START Provided material

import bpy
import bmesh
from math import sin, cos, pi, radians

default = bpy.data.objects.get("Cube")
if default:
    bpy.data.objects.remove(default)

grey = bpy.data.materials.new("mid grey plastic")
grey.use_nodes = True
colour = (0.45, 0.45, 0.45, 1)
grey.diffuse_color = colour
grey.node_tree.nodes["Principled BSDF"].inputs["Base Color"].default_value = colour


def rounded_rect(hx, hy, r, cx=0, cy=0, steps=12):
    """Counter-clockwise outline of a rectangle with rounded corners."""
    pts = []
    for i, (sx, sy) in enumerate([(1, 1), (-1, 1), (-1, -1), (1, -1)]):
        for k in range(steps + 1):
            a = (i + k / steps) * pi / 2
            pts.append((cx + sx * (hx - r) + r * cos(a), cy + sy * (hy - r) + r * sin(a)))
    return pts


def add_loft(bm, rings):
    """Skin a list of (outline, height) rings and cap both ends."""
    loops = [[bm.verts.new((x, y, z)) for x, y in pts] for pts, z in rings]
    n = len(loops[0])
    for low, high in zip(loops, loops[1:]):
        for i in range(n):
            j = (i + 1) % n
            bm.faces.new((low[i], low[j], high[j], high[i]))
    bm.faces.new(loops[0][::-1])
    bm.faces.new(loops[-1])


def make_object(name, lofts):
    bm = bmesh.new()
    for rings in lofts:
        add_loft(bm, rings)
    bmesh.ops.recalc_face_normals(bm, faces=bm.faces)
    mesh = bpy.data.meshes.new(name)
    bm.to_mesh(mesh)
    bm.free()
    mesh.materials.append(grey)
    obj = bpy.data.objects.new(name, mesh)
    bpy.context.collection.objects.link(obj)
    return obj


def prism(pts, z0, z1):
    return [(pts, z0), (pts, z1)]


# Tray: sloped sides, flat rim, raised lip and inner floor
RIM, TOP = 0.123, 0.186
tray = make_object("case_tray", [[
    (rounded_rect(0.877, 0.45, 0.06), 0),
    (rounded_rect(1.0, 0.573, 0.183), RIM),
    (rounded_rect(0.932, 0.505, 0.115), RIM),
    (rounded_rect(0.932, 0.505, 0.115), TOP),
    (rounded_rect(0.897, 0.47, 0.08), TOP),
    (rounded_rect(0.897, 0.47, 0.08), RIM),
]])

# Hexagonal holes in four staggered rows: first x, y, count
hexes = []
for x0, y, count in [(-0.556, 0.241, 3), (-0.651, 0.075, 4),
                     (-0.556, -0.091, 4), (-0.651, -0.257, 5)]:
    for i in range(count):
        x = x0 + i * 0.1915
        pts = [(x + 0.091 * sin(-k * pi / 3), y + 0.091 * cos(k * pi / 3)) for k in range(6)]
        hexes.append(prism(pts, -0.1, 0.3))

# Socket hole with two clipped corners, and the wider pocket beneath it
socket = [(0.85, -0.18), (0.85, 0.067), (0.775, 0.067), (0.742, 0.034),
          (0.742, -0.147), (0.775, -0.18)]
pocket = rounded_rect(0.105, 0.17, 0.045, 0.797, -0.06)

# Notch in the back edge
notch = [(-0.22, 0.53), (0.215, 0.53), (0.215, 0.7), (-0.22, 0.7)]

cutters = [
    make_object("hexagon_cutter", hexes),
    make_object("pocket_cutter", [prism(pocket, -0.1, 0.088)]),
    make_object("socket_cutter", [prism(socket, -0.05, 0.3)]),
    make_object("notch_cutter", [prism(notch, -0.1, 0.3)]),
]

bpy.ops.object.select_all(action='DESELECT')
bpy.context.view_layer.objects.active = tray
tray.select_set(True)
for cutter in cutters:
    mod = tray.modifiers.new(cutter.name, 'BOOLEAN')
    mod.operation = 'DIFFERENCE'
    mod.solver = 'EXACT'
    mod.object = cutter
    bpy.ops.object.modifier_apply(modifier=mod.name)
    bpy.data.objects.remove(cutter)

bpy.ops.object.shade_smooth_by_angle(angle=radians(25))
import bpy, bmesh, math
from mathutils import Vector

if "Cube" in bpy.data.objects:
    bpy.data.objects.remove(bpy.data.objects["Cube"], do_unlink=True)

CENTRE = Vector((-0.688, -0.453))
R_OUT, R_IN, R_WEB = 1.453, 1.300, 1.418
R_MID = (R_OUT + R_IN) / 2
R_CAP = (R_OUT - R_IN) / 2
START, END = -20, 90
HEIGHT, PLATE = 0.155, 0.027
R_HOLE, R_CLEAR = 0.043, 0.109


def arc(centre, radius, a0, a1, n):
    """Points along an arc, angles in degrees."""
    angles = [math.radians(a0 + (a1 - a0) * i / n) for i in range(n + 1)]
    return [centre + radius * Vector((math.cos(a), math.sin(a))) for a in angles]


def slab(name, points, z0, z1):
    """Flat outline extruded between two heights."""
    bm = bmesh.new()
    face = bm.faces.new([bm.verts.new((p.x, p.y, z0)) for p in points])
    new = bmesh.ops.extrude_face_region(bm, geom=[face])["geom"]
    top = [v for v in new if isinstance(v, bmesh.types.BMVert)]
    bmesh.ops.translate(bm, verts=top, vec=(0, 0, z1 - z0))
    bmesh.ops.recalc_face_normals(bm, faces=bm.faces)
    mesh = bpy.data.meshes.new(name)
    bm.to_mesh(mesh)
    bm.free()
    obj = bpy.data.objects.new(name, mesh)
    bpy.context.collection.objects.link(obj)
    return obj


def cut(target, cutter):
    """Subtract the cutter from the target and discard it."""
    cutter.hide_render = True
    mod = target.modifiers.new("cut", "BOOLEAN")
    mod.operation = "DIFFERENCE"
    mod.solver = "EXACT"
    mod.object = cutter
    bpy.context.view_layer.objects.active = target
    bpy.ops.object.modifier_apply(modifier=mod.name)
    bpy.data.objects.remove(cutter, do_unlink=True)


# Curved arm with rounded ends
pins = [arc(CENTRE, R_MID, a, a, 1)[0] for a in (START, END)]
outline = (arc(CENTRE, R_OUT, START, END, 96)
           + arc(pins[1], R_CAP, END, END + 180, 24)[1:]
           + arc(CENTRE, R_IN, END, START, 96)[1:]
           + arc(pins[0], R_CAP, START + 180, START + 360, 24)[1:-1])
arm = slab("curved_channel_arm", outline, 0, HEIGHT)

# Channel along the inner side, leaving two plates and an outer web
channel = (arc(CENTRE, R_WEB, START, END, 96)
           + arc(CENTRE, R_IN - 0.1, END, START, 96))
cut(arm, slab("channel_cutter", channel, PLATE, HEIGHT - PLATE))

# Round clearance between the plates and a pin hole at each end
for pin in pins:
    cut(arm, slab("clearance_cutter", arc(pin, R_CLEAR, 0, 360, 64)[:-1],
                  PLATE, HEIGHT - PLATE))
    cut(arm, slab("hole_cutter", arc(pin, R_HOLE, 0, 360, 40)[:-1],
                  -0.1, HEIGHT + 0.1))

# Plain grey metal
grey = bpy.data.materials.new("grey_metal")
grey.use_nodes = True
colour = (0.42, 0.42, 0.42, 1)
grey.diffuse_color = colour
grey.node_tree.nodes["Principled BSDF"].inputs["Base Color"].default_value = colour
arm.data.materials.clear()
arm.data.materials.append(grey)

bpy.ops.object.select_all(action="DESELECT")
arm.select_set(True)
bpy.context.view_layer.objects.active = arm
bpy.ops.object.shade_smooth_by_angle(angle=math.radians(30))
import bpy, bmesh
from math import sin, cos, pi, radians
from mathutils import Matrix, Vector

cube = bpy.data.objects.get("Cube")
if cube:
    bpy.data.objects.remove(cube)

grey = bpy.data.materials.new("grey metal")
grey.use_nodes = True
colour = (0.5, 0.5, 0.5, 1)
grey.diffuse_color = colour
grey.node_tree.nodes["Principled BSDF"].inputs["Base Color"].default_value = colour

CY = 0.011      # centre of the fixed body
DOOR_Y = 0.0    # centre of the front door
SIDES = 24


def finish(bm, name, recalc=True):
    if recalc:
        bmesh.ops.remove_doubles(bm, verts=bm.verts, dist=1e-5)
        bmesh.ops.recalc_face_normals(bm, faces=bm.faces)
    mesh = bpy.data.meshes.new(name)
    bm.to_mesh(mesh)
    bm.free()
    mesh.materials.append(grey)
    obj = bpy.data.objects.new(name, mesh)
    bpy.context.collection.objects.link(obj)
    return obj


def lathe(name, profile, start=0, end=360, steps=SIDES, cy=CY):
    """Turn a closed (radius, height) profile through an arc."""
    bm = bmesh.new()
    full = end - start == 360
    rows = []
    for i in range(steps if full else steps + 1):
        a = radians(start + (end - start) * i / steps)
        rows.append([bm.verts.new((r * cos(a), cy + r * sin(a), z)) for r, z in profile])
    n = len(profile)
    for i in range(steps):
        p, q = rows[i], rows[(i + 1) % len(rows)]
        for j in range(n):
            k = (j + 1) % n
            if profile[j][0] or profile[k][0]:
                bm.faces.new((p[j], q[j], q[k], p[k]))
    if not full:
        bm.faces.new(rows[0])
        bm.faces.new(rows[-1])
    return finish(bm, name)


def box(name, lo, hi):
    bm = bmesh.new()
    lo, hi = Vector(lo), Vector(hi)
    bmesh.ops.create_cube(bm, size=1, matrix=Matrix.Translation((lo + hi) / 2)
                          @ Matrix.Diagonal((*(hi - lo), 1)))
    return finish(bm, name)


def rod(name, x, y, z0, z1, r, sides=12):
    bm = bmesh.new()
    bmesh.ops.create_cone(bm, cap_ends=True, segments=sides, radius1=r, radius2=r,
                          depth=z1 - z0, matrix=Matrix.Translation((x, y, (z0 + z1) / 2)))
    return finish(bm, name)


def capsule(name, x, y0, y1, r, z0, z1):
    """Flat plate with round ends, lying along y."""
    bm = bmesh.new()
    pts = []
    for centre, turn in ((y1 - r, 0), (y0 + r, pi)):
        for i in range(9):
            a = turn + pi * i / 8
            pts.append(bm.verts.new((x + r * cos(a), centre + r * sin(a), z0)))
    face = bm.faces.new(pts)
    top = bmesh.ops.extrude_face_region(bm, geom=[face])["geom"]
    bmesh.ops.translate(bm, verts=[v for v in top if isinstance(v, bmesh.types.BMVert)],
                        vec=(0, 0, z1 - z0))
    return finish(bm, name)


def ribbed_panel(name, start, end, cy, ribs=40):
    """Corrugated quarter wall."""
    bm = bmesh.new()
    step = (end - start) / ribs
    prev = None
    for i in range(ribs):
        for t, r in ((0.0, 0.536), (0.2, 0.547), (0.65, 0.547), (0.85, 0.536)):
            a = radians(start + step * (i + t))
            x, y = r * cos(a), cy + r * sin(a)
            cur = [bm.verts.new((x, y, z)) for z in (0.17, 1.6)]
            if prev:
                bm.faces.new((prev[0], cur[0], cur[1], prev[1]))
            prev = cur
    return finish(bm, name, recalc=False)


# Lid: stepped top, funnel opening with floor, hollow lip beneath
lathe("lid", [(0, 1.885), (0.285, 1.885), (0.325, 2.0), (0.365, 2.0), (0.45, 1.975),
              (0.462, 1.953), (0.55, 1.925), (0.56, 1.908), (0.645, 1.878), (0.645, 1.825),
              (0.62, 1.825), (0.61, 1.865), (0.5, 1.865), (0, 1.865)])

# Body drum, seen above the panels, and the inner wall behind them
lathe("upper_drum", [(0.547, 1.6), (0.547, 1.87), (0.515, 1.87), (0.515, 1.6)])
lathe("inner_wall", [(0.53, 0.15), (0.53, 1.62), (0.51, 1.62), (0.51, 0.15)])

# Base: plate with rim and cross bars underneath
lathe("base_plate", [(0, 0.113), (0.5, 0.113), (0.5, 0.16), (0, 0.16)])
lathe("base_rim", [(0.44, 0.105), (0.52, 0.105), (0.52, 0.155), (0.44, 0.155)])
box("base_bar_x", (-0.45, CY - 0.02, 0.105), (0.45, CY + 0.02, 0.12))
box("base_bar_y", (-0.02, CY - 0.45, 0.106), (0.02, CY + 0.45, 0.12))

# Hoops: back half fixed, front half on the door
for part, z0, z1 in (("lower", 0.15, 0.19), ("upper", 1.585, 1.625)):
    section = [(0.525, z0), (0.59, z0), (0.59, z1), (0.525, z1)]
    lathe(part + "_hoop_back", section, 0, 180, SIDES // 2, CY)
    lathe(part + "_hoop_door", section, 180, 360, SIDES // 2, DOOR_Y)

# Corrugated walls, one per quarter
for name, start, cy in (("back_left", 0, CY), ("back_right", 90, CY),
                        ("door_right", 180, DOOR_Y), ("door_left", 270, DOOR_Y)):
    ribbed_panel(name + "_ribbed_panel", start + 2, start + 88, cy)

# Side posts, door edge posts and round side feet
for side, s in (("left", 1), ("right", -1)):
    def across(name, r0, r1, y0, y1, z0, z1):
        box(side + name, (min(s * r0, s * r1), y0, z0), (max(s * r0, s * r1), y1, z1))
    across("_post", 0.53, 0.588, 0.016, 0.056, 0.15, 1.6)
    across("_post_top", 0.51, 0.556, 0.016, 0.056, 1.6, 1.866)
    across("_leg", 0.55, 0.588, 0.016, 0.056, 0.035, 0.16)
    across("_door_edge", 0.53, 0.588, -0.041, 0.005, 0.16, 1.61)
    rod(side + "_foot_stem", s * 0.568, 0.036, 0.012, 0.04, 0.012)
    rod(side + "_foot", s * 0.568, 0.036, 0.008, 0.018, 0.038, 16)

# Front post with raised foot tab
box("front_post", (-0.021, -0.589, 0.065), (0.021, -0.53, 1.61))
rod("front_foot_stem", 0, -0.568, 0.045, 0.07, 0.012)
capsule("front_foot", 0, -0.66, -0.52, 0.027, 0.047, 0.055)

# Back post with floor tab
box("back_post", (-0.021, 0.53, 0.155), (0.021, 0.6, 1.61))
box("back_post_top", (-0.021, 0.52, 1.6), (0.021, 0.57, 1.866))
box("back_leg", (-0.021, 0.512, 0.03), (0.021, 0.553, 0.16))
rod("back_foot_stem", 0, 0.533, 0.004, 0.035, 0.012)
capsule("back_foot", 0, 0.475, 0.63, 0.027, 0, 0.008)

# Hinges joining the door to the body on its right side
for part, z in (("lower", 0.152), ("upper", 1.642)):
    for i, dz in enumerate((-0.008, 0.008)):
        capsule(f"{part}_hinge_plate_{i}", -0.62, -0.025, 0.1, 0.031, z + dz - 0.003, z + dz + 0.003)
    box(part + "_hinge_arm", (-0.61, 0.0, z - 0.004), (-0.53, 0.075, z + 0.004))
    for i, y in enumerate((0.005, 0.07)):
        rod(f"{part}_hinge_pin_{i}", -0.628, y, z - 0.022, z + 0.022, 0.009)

END Provided material

### Work instructions
Could you return all lines from the records that include the word "rows"?

### Answer for the task
# Hexagonal holes in four staggered rows: first x, y, count
    rows = []
        rows.append([bm.verts.new((r * cos(a), cy + r * sin(a), z)) for r, z in profile])
        p, q = rows[i], rows[(i + 1) % len(rows)]
        bm.faces.new(rows[0])
        bm.faces.new(rows[-1])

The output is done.